Published October 19th 2010 by Samhain Publishing Ltd.
ISBN13 9781609282288

Thirteen stories up. Two broken hearts. One last chance…

Surgeon Grant Sullivan’s once-perfect life lies in ruins. His daughter is gone—lost in a tragic accident he dare not allow himself to remember—and his beautiful wife now stares at him from across a legal table, insisting she wants nothing from him.

Julia Sullivan lost everything, especially her illusions about her marriage, after the accident. Her grief only seemed to drive Grant further into his emotional shell—except for the nights he turned to her in silent, furious passion. Unable to live like a ghost in her old life, she’s packed up what’s left of her broken heart and is ready to move on. Alone.

Determined to break their stalemate, Grant follows Julia onto the elevator just in time for an earthquake. Trapped for hours in a building pressure cooker of unspoken pain, he’ll do anything to remind her what she’s leaving behind, as deliciously as he can. But giving her what she needs to save their marriage is the one thing that could destroy his soul.

The doctor fought.

The father begged.

In the end they both failed.

I was possessed by a damn fool when I got this book. Because not only is the fear of divorce and child-loss a living, breathing thing inside my soul, but I'm also claustrophobic. So, yeah, being stuck in an elevator isn't a grand thing.

In the aftermath of their young daughter's death, Grant and Julia face the end of their once perfect marriage. She wants only to let go while Grant, he can do nothing but try to hold on.

I saw myself mirrored in Julia. And allow me to ramble here.

I fall apart in the face of disaster while my husband bottles it, locks it down, and hides it away. I related all too easily to the frustration of needing to see the physical expression of her mate's pain and consequently, I saw and accepted the selfishness of it. For even though Grant's heartache manifested just as hers had, it proved itself in a radically different way. She shattered. He pulled back.
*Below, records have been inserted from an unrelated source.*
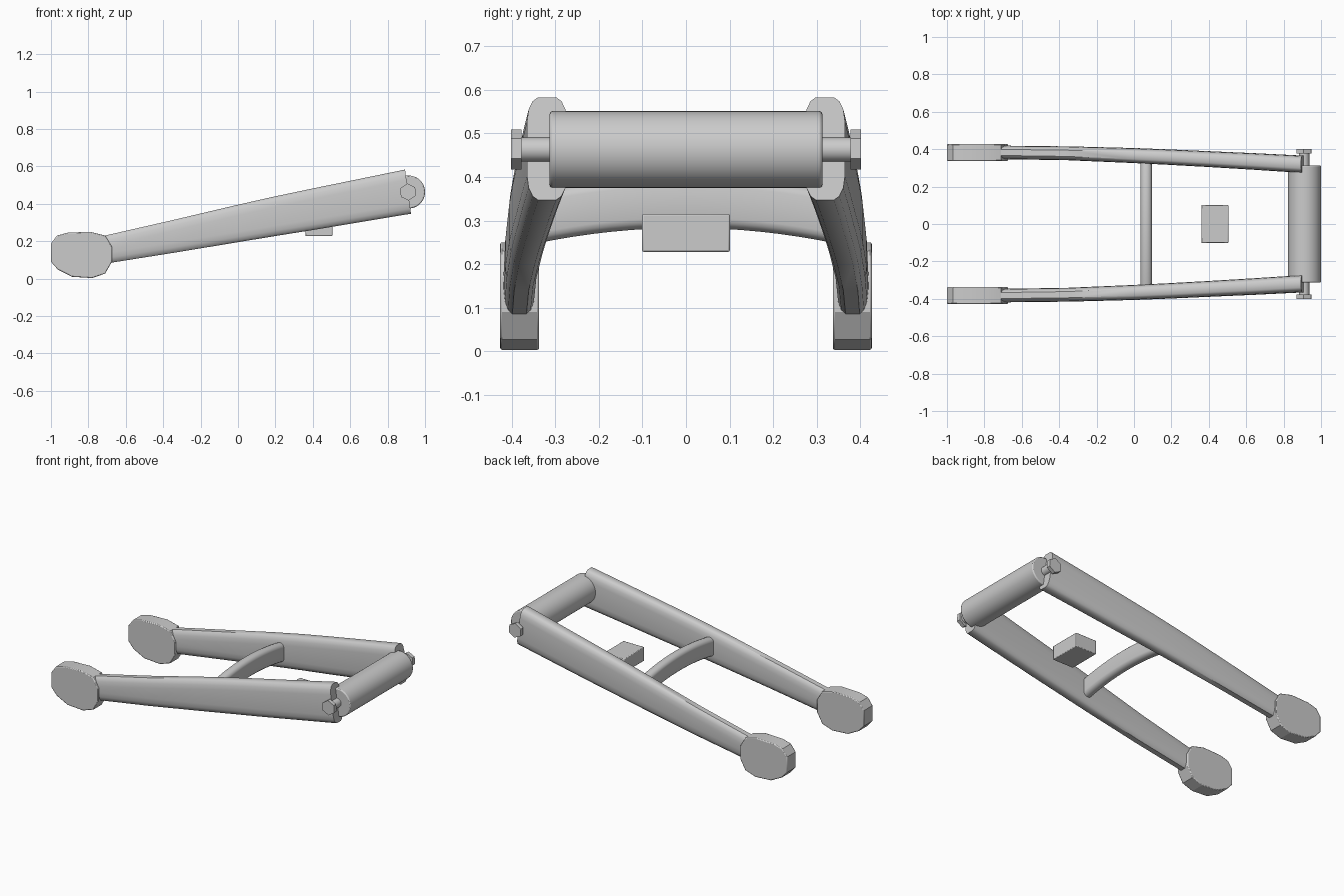
import bpy, bmesh, math
from mathutils import Vector

if "Cube" in bpy.data.objects:
    bpy.data.objects.remove(bpy.data.objects["Cube"])

grey = bpy.data.materials.new("plain grey")
grey.diffuse_color = (0.6, 0.6, 0.6, 1)
grey.use_nodes = True
grey.node_tree.nodes["Principled BSDF"].inputs["Base Color"].default_value = grey.diffuse_color


def finish(name, bm, bevel=0.0, angle=35):
    bmesh.ops.recalc_face_normals(bm, faces=bm.faces)
    me = bpy.data.meshes.new(name)
    bm.to_mesh(me)
    bm.free()
    me.materials.append(grey)
    ob = bpy.data.objects.new(name, me)
    bpy.context.collection.objects.link(ob)
    if bevel:
        m = ob.modifiers.new("bevel", 'BEVEL')
        m.width, m.segments, m.limit_method = bevel, 2, 'ANGLE'
        m.angle_limit = math.radians(50)
    bpy.ops.object.select_all(action='DESELECT')
    ob.select_set(True)
    bpy.context.view_layer.objects.active = ob
    bpy.ops.object.shade_smooth_by_angle(angle=math.radians(angle))
    return ob


def loft(name, rings, bevel=0.0, angle=35):
    """Skin a row of equal-length rings and cap both ends."""
    bm = bmesh.new()
    vs = [[bm.verts.new(p) for p in r] for r in rings]
    n = len(vs[0])
    for a, b in zip(vs, vs[1:]):
        for i in range(n):
            bm.faces.new((a[i], a[(i + 1) % n], b[(i + 1) % n], b[i]))
    bm.faces.new(vs[0])
    bm.faces.new(vs[-1])
    return finish(name, bm, bevel, angle)


def turned(name, x, z, r, y0, y1, n, start=0.0, bevel=0.0):
    """Cylinder or prism lying along y."""
    ring = [(x + r * math.cos(start + math.tau * i / n),
             z + r * math.sin(start + math.tau * i / n)) for i in range(n)]
    return loft(name, [[(px, y, pz) for px, pz in ring] for y in (y0, y1)], bevel)


# Outline of the end pads (x, z)
PAD = [(-1, .187), (-.968, .23), (-.91, .246), (-.79, .25), (-.71, .23), (-.674, .17),
       (-.674, .09), (-.71, .027), (-.78, .003), (-.888, .01), (-.963, .048), (-1, .09)]
# Arm stations: x, bottom z, top z, centre y, half width
ARM = [(-.72, .08, .226, .383, .036), (-.35, .139, .310, .378, .037),
       (0, .197, .392, .366, .040), (.2, .230, .437, .357, .041),
       (.4, .262, .479, .347, .042), (.65, .304, .530, .334, .044),
       (.909, .347, .583, .319, .046)]
# Quarter section: (width fraction, distance below the top)
CORNER = [(1, .055), (.92, .028), (.72, .009), (.45, 0)]

for side, label in ((-1, "front"), (1, "rear")):
    # Arm: rounded tall section following the stations
    rings = []
    for x, zb, zt, yc, w in ARM:
        zc, h = (zb + zt) / 2, (zt - zb) / 2
        q = [(f * w, h - d) for f, d in CORNER]
        sec = q + [(-a, b) for a, b in reversed(q)]
        sec += [(-a, -b) for a, b in sec]
        rings.append([(x - .135 * dz, side * (yc + dy), zc + dz) for dy, dz in sec])
    loft(label + "_arm", rings, angle=40)
    # Pad at the low end
    loft(label + "_pad", [[(x, side * y, z) for x, z in PAD] for y in (.337, .427)],
         bevel=.005, angle=20)
    # Hexagonal nut on the rod end
    turned(label + "_nut", .909, .463, .046, side * .378, side * .402, 6, math.radians(94))

# Roller and its rod
turned("roller", .912, .463, .088, -.313, .313, 48, bevel=.006)
turned("roller_rod", .909, .463, .028, -.385, .385, 24)

# Arched crossbar with rounded top and bottom edges
rings = []
for k in range(17):
    t = -1 + k / 8
    zc = .3425 - .036 * t * t
    ring = []
    for i in range(16):
        a = math.pi * (i % 8) / 7
        s = 1 if i < 8 else -1
        ring.append((.065 + s * .03 * math.cos(a), t * .345,
                     zc + s * (.036 + .024 * math.sin(a))))
    rings.append(ring)
loft("crossbar", rings, angle=40)

# Small block between the arms
loft("block", [[(x, y, z) for x, z in ((.36, .228), (.505, .228), (.505, .315), (.36, .315))]
               for y in (-.101, .101)], bevel=.004)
Then there comes the second problem. For not only do we yearn to see our mate's outflow of emotion, but it must be done in a way familiar to us for it to have any meaning at all. When Grant deals with their loss by shutting down, Julia foolishly interprets his lacking outbursts as him being numb. She comes to believe that he never loved her. That he never loved their child.

Dee Tenorio conquered this story with such raw and honest feeling I had to wonder if it wasn't a personal subject for the author. When the climactic moment arrived, when Grant was forced to finally let go, the entire outflow of devastation washed over me. This book is an emotional experience, beautiful and inspiring. Definitely willing to read this author again. 4 out of 5 stars.


Jenny said...

I think I would relate to this one as well, as that's exactly how I react, more outwardly emotional, and my husband shuts down completely which make him difficult to read:) And I'm petrified of getting stuck in an elevator as well, so all in all, this sounds like a very emotional, intense read that I could easily see mirroring some of my life. Great review!

Redd said...

Ok. Not gonna touch this book with a tenfoot pole. I do not like getting emotionally wrapped in a tragic book. One would have to drag me from pounding like mad at the punching bag. Or beating the hell out of the book.

Oh, and thanks for making glad I'm not married. Again. Heh.

This makes that quote on Anais Nin to become my favorite. Again, thanks. *gives you a wry smile*

Redd said...

OH! *playful plaintive plea* Can I shoot the twitbird in the helmet??? PLEASE???? *twitchesfightingtheurge* PLEASE??? A BIRD IN A FOOTBALL GEAR!!

Ragan (Location 2571) said...

Thanks, Jenny!

Now you, Redd...! Don't you dare shoot my twitterbird! He's not opposed to poopin on you!

Redd said...

Spoilsport. XP

brandileigh2003 said...

Looks like some great reading!

Brandi from Blkosiner’s Book Blog